* [Work to be completed]: Only the pictures should be dropped; copy the rest of the entries exactly.

Saved entries:
◆ ◆ ◆
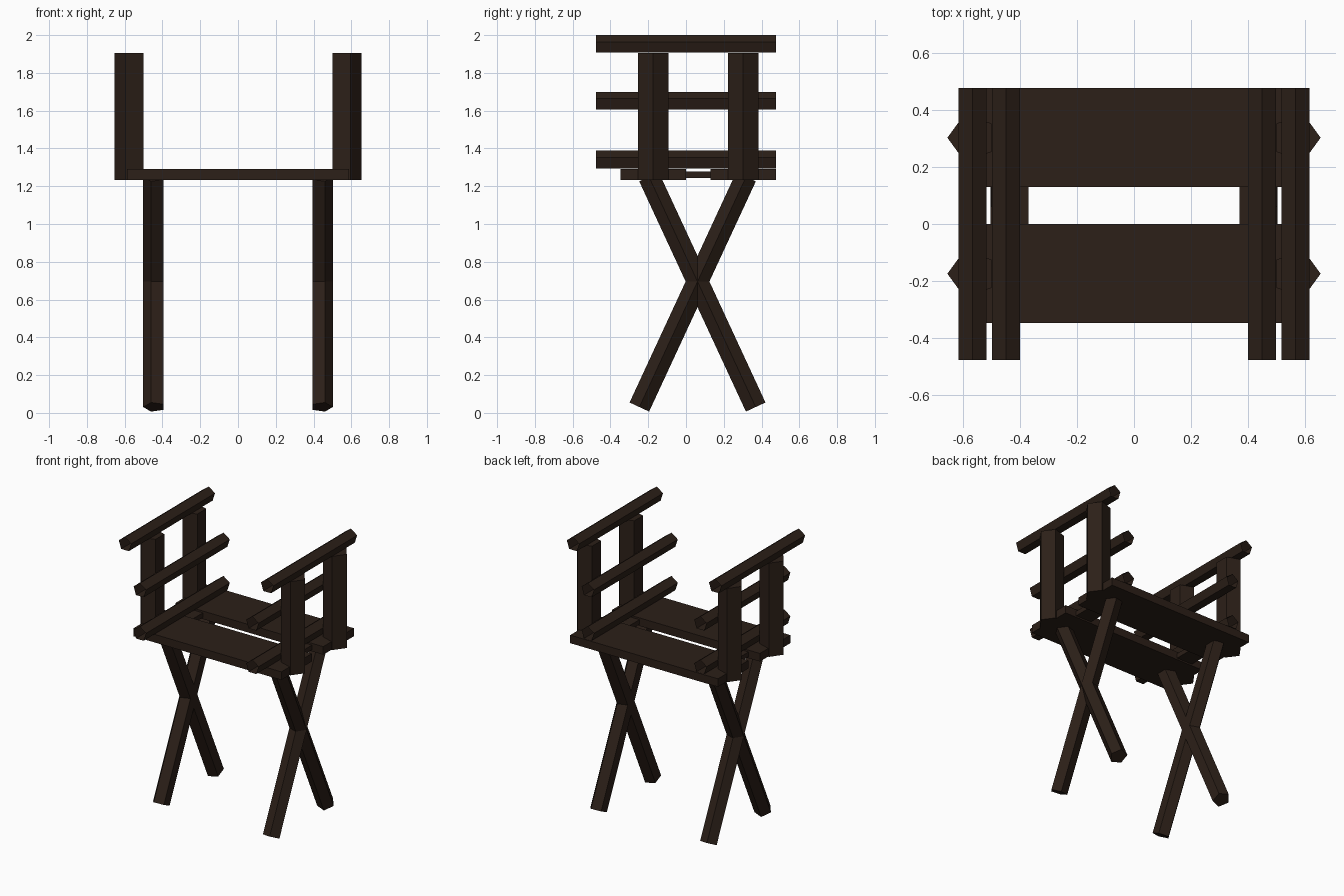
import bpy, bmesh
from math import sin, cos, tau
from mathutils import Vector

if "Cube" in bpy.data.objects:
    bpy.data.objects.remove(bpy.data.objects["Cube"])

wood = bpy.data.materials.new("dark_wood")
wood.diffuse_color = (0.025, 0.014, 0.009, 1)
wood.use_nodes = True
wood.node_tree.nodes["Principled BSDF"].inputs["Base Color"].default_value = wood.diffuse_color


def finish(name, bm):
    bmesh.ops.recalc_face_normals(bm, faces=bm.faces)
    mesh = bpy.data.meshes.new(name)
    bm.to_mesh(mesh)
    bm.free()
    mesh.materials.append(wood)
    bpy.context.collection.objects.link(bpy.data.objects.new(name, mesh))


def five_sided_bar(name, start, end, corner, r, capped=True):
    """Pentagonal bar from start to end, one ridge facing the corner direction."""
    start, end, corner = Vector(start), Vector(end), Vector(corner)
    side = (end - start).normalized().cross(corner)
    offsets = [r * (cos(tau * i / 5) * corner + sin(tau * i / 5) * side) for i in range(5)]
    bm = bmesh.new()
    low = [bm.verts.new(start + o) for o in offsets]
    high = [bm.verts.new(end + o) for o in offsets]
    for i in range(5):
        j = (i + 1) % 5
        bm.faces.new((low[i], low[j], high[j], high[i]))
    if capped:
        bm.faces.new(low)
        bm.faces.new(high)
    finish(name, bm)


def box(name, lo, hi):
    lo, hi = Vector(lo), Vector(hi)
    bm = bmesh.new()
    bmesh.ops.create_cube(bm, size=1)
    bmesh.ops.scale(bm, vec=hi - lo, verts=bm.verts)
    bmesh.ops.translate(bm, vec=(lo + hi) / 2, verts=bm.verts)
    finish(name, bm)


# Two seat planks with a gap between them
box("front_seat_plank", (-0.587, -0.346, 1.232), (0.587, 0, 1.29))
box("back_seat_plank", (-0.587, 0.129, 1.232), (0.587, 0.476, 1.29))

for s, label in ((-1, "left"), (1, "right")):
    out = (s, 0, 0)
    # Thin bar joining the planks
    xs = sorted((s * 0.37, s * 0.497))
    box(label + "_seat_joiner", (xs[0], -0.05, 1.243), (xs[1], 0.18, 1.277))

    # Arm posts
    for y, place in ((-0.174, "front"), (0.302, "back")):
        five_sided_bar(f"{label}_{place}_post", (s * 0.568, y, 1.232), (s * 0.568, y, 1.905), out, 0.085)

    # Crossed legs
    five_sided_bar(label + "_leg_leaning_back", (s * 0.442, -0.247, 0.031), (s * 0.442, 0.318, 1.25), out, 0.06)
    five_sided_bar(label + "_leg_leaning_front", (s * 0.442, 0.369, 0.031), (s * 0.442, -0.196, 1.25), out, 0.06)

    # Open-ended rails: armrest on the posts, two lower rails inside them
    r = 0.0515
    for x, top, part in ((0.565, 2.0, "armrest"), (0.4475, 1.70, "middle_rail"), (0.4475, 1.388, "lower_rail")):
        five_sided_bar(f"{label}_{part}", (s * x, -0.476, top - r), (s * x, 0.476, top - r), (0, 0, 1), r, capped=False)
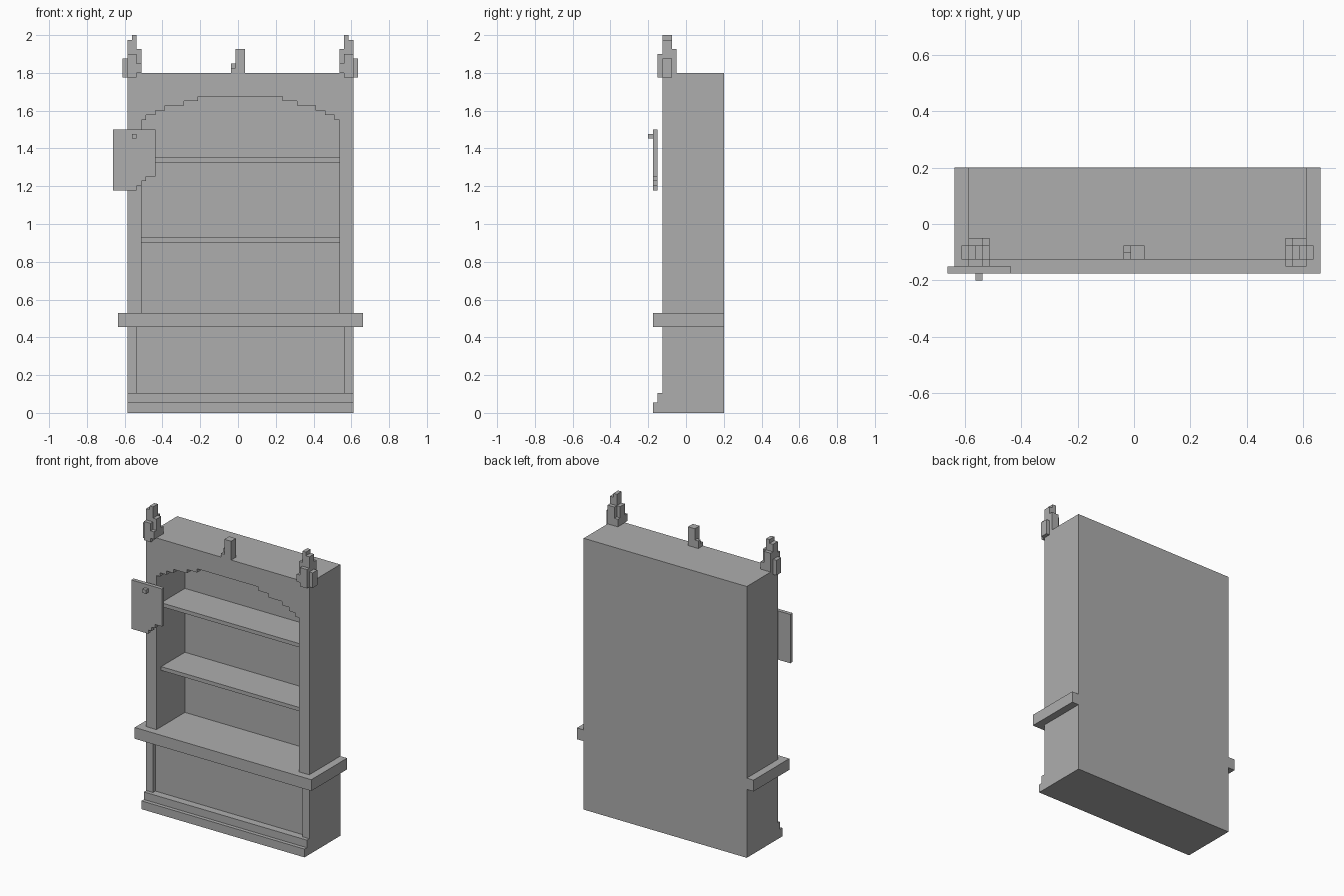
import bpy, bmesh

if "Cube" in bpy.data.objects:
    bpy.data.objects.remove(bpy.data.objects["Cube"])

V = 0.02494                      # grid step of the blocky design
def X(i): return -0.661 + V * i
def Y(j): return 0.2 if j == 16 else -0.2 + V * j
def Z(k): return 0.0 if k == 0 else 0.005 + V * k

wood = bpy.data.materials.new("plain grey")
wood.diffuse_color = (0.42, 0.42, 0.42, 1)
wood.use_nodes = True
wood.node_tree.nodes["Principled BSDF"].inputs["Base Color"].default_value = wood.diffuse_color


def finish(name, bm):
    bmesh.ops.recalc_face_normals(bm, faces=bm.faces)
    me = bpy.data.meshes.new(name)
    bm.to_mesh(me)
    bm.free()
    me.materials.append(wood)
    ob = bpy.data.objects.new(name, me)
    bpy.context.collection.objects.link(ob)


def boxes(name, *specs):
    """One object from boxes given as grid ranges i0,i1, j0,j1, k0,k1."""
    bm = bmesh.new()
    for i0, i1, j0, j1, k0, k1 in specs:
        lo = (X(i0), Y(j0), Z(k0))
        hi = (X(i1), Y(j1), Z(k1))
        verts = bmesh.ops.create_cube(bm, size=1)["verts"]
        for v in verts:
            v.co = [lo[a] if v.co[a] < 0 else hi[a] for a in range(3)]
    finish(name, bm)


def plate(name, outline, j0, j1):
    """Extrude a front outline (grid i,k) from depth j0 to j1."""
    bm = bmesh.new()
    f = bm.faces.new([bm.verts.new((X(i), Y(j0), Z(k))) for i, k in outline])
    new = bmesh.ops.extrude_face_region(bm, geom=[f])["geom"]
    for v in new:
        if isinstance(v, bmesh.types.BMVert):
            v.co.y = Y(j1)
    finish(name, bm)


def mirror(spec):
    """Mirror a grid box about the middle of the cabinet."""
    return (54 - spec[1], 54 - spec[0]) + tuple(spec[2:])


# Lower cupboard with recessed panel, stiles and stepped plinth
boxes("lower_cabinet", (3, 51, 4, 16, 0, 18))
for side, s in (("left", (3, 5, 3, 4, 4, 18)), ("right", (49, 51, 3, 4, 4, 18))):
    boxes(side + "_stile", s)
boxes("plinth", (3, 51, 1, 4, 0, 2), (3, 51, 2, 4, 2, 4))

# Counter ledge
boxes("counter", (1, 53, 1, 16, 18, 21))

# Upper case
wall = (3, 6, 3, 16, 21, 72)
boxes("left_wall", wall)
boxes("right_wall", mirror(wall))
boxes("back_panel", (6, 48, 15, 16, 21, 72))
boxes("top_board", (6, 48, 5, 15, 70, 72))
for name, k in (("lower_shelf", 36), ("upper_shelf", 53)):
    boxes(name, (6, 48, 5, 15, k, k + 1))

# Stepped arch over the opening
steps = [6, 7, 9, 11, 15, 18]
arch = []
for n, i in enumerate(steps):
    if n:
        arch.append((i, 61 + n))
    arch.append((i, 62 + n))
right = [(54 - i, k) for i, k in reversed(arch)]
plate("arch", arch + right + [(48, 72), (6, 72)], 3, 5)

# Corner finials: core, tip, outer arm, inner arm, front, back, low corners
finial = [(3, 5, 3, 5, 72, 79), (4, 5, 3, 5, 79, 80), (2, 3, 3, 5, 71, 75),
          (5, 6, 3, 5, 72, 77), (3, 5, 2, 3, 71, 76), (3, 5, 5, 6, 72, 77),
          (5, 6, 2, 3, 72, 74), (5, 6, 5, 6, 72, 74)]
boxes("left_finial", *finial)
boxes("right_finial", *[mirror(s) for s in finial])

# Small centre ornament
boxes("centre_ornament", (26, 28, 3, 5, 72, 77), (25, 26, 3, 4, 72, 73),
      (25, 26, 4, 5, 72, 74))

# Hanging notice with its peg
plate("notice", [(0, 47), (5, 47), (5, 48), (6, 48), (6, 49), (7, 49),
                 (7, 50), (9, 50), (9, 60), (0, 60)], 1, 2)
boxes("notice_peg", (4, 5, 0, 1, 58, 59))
◆ ◆ ◆
* [Solution for this task]:
import bpy, bmesh
from math import sin, cos, tau
from mathutils import Vector

if "Cube" in bpy.data.objects:
    bpy.data.objects.remove(bpy.data.objects["Cube"])

wood = bpy.data.materials.new("dark_wood")
wood.diffuse_color = (0.025, 0.014, 0.009, 1)
wood.use_nodes = True
wood.node_tree.nodes["Principled BSDF"].inputs["Base Color"].default_value = wood.diffuse_color


def finish(name, bm):
    bmesh.ops.recalc_face_normals(bm, faces=bm.faces)
    mesh = bpy.data.meshes.new(name)
    bm.to_mesh(mesh)
    bm.free()
    mesh.materials.append(wood)
    bpy.context.collection.objects.link(bpy.data.objects.new(name, mesh))


def five_sided_bar(name, start, end, corner, r, capped=True):
    """Pentagonal bar from start to end, one ridge facing the corner direction."""
    start, end, corner = Vector(start), Vector(end), Vector(corner)
    side = (end - start).normalized().cross(corner)
    offsets = [r * (cos(tau * i / 5) * corner + sin(tau * i / 5) * side) for i in range(5)]
    bm = bmesh.new()
    low = [bm.verts.new(start + o) for o in offsets]
    high = [bm.verts.new(end + o) for o in offsets]
    for i in range(5):
        j = (i + 1) % 5
        bm.faces.new((low[i], low[j], high[j], high[i]))
    if capped:
        bm.faces.new(low)
        bm.faces.new(high)
    finish(name, bm)


def box(name, lo, hi):
    lo, hi = Vector(lo), Vector(hi)
    bm = bmesh.new()
    bmesh.ops.create_cube(bm, size=1)
    bmesh.ops.scale(bm, vec=hi - lo, verts=bm.verts)
    bmesh.ops.translate(bm, vec=(lo + hi) / 2, verts=bm.verts)
    finish(name, bm)


# Two seat planks with a gap between them
box("front_seat_plank", (-0.587, -0.346, 1.232), (0.587, 0, 1.29))
box("back_seat_plank", (-0.587, 0.129, 1.232), (0.587, 0.476, 1.29))

for s, label in ((-1, "left"), (1, "right")):
    out = (s, 0, 0)
    # Thin bar joining the planks
    xs = sorted((s * 0.37, s * 0.497))
    box(label + "_seat_joiner", (xs[0], -0.05, 1.243), (xs[1], 0.18, 1.277))

    # Arm posts
    for y, place in ((-0.174, "front"), (0.302, "back")):
        five_sided_bar(f"{label}_{place}_post", (s * 0.568, y, 1.232), (s * 0.568, y, 1.905), out, 0.085)

    # Crossed legs
    five_sided_bar(label + "_leg_leaning_back", (s * 0.442, -0.247, 0.031), (s * 0.442, 0.318, 1.25), out, 0.06)
    five_sided_bar(label + "_leg_leaning_front", (s * 0.442, 0.369, 0.031), (s * 0.442, -0.196, 1.25), out, 0.06)

    # Open-ended rails: armrest on the posts, two lower rails inside them
    r = 0.0515
    for x, top, part in ((0.565, 2.0, "armrest"), (0.4475, 1.70, "middle_rail"), (0.4475, 1.388, "lower_rail")):
        five_sided_bar(f"{label}_{part}", (s * x, -0.476, top - r), (s * x, 0.476, top - r), (0, 0, 1), r, capped=False)
import bpy, bmesh

if "Cube" in bpy.data.objects:
    bpy.data.objects.remove(bpy.data.objects["Cube"])

V = 0.02494                      # grid step of the blocky design
def X(i): return -0.661 + V * i
def Y(j): return 0.2 if j == 16 else -0.2 + V * j
def Z(k): return 0.0 if k == 0 else 0.005 + V * k

wood = bpy.data.materials.new("plain grey")
wood.diffuse_color = (0.42, 0.42, 0.42, 1)
wood.use_nodes = True
wood.node_tree.nodes["Principled BSDF"].inputs["Base Color"].default_value = wood.diffuse_color


def finish(name, bm):
    bmesh.ops.recalc_face_normals(bm, faces=bm.faces)
    me = bpy.data.meshes.new(name)
    bm.to_mesh(me)
    bm.free()
    me.materials.append(wood)
    ob = bpy.data.objects.new(name, me)
    bpy.context.collection.objects.link(ob)


def boxes(name, *specs):
    """One object from boxes given as grid ranges i0,i1, j0,j1, k0,k1."""
    bm = bmesh.new()
    for i0, i1, j0, j1, k0, k1 in specs:
        lo = (X(i0), Y(j0), Z(k0))
        hi = (X(i1), Y(j1), Z(k1))
        verts = bmesh.ops.create_cube(bm, size=1)["verts"]
        for v in verts:
            v.co = [lo[a] if v.co[a] < 0 else hi[a] for a in range(3)]
    finish(name, bm)


def plate(name, outline, j0, j1):
    """Extrude a front outline (grid i,k) from depth j0 to j1."""
    bm = bmesh.new()
    f = bm.faces.new([bm.verts.new((X(i), Y(j0), Z(k))) for i, k in outline])
    new = bmesh.ops.extrude_face_region(bm, geom=[f])["geom"]
    for v in new:
        if isinstance(v, bmesh.types.BMVert):
            v.co.y = Y(j1)
    finish(name, bm)


def mirror(spec):
    """Mirror a grid box about the middle of the cabinet."""
    return (54 - spec[1], 54 - spec[0]) + tuple(spec[2:])


# Lower cupboard with recessed panel, stiles and stepped plinth
boxes("lower_cabinet", (3, 51, 4, 16, 0, 18))
for side, s in (("left", (3, 5, 3, 4, 4, 18)), ("right", (49, 51, 3, 4, 4, 18))):
    boxes(side + "_stile", s)
boxes("plinth", (3, 51, 1, 4, 0, 2), (3, 51, 2, 4, 2, 4))

# Counter ledge
boxes("counter", (1, 53, 1, 16, 18, 21))

# Upper case
wall = (3, 6, 3, 16, 21, 72)
boxes("left_wall", wall)
boxes("right_wall", mirror(wall))
boxes("back_panel", (6, 48, 15, 16, 21, 72))
boxes("top_board", (6, 48, 5, 15, 70, 72))
for name, k in (("lower_shelf", 36), ("upper_shelf", 53)):
    boxes(name, (6, 48, 5, 15, k, k + 1))

# Stepped arch over the opening
steps = [6, 7, 9, 11, 15, 18]
arch = []
for n, i in enumerate(steps):
    if n:
        arch.append((i, 61 + n))
    arch.append((i, 62 + n))
right = [(54 - i, k) for i, k in reversed(arch)]
plate("arch", arch + right + [(48, 72), (6, 72)], 3, 5)

# Corner finials: core, tip, outer arm, inner arm, front, back, low corners
finial = [(3, 5, 3, 5, 72, 79), (4, 5, 3, 5, 79, 80), (2, 3, 3, 5, 71, 75),
          (5, 6, 3, 5, 72, 77), (3, 5, 2, 3, 71, 76), (3, 5, 5, 6, 72, 77),
          (5, 6, 2, 3, 72, 74), (5, 6, 5, 6, 72, 74)]
boxes("left_finial", *finial)
boxes("right_finial", *[mirror(s) for s in finial])

# Small centre ornament
boxes("centre_ornament", (26, 28, 3, 5, 72, 77), (25, 26, 3, 4, 72, 73),
      (25, 26, 4, 5, 72, 74))

# Hanging notice with its peg
plate("notice", [(0, 47), (5, 47), (5, 48), (6, 48), (6, 49), (7, 49),
                 (7, 50), (9, 50), (9, 60), (0, 60)], 1, 2)
boxes("notice_peg", (4, 5, 0, 1, 58, 59))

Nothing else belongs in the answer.